The bill, more commonly called the Kansas Clean Indoor Air Act, states that “no person shall smoke in an enclosed area or at a public meeting including, but not limited to, public places, taxicabs and limousines, restrooms, lobbies, hallways and other common areas in public or private buildings, and any place of employment.”
Gov. Mark Parkinson is expected to sign the bill in Topeka tomorrow and perform ceremonial signings in Kansas City and Salina on Monday. In a statement released by the governor’s office, Parkinson said that he was happy the bill had passed. The law will go into effect on July 1.
“This is a victory for workers, families, businesses and future generations,” Parkinson said. “Today’s success took many years and many struggles, but thanks to a bipartisan coalition in the legislature, the tireless efforts of our state’s health advocates and the support of the Kansas people, this legislation will soon become law.”
While Emporia already has a comprehensive smoking ban in effect, the statewide ban has the final say if any discrepancies occur.
According to Ryann Summerford, Kansas Grassroots Manager for the American Cancer Society, the ban is several years in the making.
“We at the American Cancer Society have been working towards a clean air bill for a long time,” Summerford said. “Through our Grassroots program, which works within the Kansas Congressional districts, we have sent petitions, and emails promoting Bill 2221.”
Summerford works with around 8,000 volunteers throughout the state.
“I am proud and thrilled that our legislature had the courage to pass a secure state-wide smoke-free bill. 380 people die each year due to complications brought on by second-hand smoke,” Summerford said.

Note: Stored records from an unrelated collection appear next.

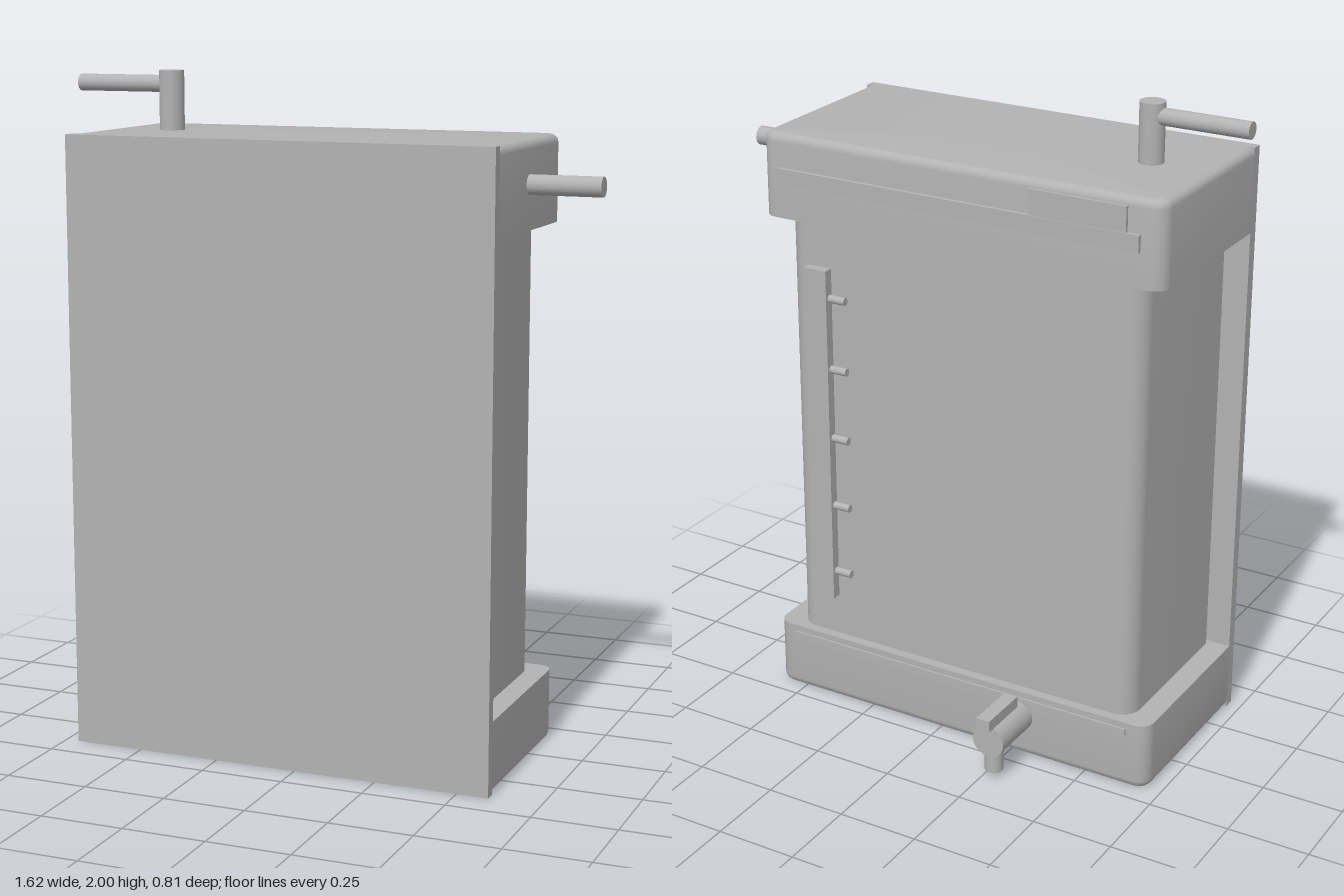
import * as THREE from 'three';
import { toCreasedNormals } from 'three/addons/utils/BufferGeometryUtils.js';

const grey = new THREE.MeshStandardMaterial({ color: 0xb2b2b2 });
grey.name = 'plain grey';

// Block with rounded back corners, lofted through rows of [y, inset]; the front stays square.
function roundedBlock(x0, x1, zFront, zBack, radius, rows) {
  const steps = 8;
  const ring = ([y, d]) => {
    const r = radius - d, pts = [[x0 + d, y, zFront], [x1 - d, y, zFront]];
    for (let i = 0; i <= steps; i++) {
      const a = (i / steps) * Math.PI / 2;
      pts.push([x1 - radius + r * Math.cos(a), y, zBack + radius - r * Math.sin(a)]);
    }
    for (let i = 0; i <= steps; i++) {
      const a = (1 + i / steps) * Math.PI / 2;
      pts.push([x0 + radius + r * Math.cos(a), y, zBack + radius - r * Math.sin(a)]);
    }
    return pts;
  };
  const rings = rows.map(ring), n = rings[0].length, last = rings.length - 1, pos = [];
  const tri = (a, b, c) => pos.push(...a, ...b, ...c);
  const mid = (y) => [(x0 + x1) / 2, y, (zFront + zBack) / 2];
  for (let i = 0; i < n; i++) {
    const k = (i + 1) % n;
    for (let j = 0; j < last; j++) {
      tri(rings[j][i], rings[j][k], rings[j + 1][k]);
      tri(rings[j][i], rings[j + 1][k], rings[j + 1][i]);
    }
    tri(mid(rows[last][0]), rings[last][i], rings[last][k]);
    tri(mid(rows[0][0]), rings[0][k], rings[0][i]);
  }
  const geo = new THREE.BufferGeometry();
  geo.setAttribute('position', new THREE.Float32BufferAttribute(pos, 3));
  return toCreasedNormals(geo, 0.6);
}

// Quarter-round edge rows from a straight wall up (dir 1) or down (dir -1) to yEnd.
function edgeRows(yEnd, dir, r = 0.025) {
  const rows = [];
  for (let i = 0; i <= 5; i++) {
    const a = (i / 5) * Math.PI / 2;
    rows.push([yEnd - dir * r * (1 - Math.sin(a)), r * (1 - Math.cos(a))]);
  }
  return rows;
}

export function createModel() {
  const model = new THREE.Group();
  const add = (name, geo) => {
    const mesh = new THREE.Mesh(geo, grey);
    mesh.name = name;
    model.add(mesh);
    return mesh;
  };
  const box = (name, x0, x1, y0, y1, z0, z1) =>
    add(name, new THREE.BoxGeometry(x1 - x0, y1 - y0, z1 - z0))
      .position.set((x0 + x1) / 2, (y0 + y1) / 2, (z0 + z1) / 2);
  const rod = (name, from, to, r) => {
    const a = new THREE.Vector3(...from), b = new THREE.Vector3(...to);
    const mesh = add(name, new THREE.CylinderGeometry(r, r, a.distanceTo(b), 32));
    mesh.position.copy(a).lerp(b, 0.5);
    mesh.quaternion.setFromUnitVectors(new THREE.Vector3(0, 1, 0), b.sub(a).normalize());
  };

  // Housing: mounting plate, two caps and the tank between them
  box('frontPlate', -0.71, 0.595, 0, 1.825, 0.37, 0.405);
  add('topCap', roundedBlock(-0.71, 0.595, 0.37, -0.2, 0.045, [[1.57, 0], ...edgeRows(1.825, 1)]));
  add('bottomCap', roundedBlock(-0.71, 0.595, 0.37, -0.2, 0.045, [...edgeRows(0, -1).reverse(), [0.215, 0]]));
  add('tank', roundedBlock(-0.64, 0.53, 0.35, -0.17, 0.06, [[0.2, 0], [1.58, 0]]));

  // Trim on the back of the caps
  box('topTrim', -0.64, 0.53, 1.675, 1.725, -0.213, -0.19);
  box('topLabelPanel', -0.6, -0.3, 1.7, 1.8, -0.21, -0.18);
  box('bottomTrim', -0.64, 0.53, 0.17, 0.196, -0.207, -0.19);

  // Level gauge with its marks
  box('levelGauge', 0.38, 0.455, 0.35, 1.43, -0.2, -0.16);
  for (let i = 0; i < 5; i++) {
    const y = 1.34 - i * 0.225;
    rod('gaugeMark', [0.39, y, -0.18], [0.325, y, -0.18], 0.012);
  }

  // Inlet and outlet pipes
  rod('topPipe', [-0.515, 1.81, 0.105], [-0.515, 2, 0.105], 0.037);
  rod('topPipeArm', [-0.515, 1.96, 0.105], [-0.815, 1.96, 0.105], 0.025);
  rod('sidePipe', [0.58, 1.7, 0.105], [0.81, 1.7, 0.105], 0.029);

  // Drain tap
  rod('tapBody', [-0.275, 0.133, -0.19], [-0.275, 0.133, -0.375], 0.052);
  rod('tapNozzle', [-0.275, 0.12, -0.338], [-0.275, 0.02, -0.338], 0.028);
  box('tapHandle', -0.296, -0.252, 0.184, 0.22, -0.405, -0.235);

  return model;
}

According to Summerford, the bill makes Kansas the 29th state in the union to implement a comprehensive indoor smoking ban. The bill also allows for individual cities in Kansas to pass regulations involving stricter indoor smoking bans, but the state-wide ban remains the bare minimum required of towns with no smoking ban.
Cody Grauberger, junior English major, said he feels that the ban is restricting the rights of smokers.
“I don’t smoke very much, a cigar here and there, but I think that any discriminatory action is immoral,” Grauberger said. “No matter how you candy coat it you are still forcing an entire group of people to abide by others regulations. My father has been a smoker for the better part of his life, and continues to this day. Though I do not agree fully to what he does, I stand strongly for his and others right to choose their habits.”
However, Jake Tannehill, sophomore English major, expressed that he views the smoking ban as a positive thing for the state.
“I smoke cigars occasionally, but when I do it is always outside… I guess I don’t see the benefit of smoking indoors,” Tannehill said. “It just makes it uncomfortable for those inside who don’t smoke. So I see (the smoking ban) as a good thing, a kind of win-win situation, because I don’t see a problem with smoking outside.”
The bill lists certain businesses that are exempt from the ban, including outdoor areas of any building, private homes or residences, which are not being used as a daycare home, up to 20 percent of the rentable rooms in a hotel or motel, the gaming floor of a gambling or racetrack facility, an area of an adult care home designated as a smoking area, tobacco shops and private clubs.
The fine for the first violation of House Bill 2221 is up to $100. The fine for the second violation within a one year period of the first violation is up to $200. For the third violation, and all subsequent violations within a one year period of the first violation, the fine is up to $500.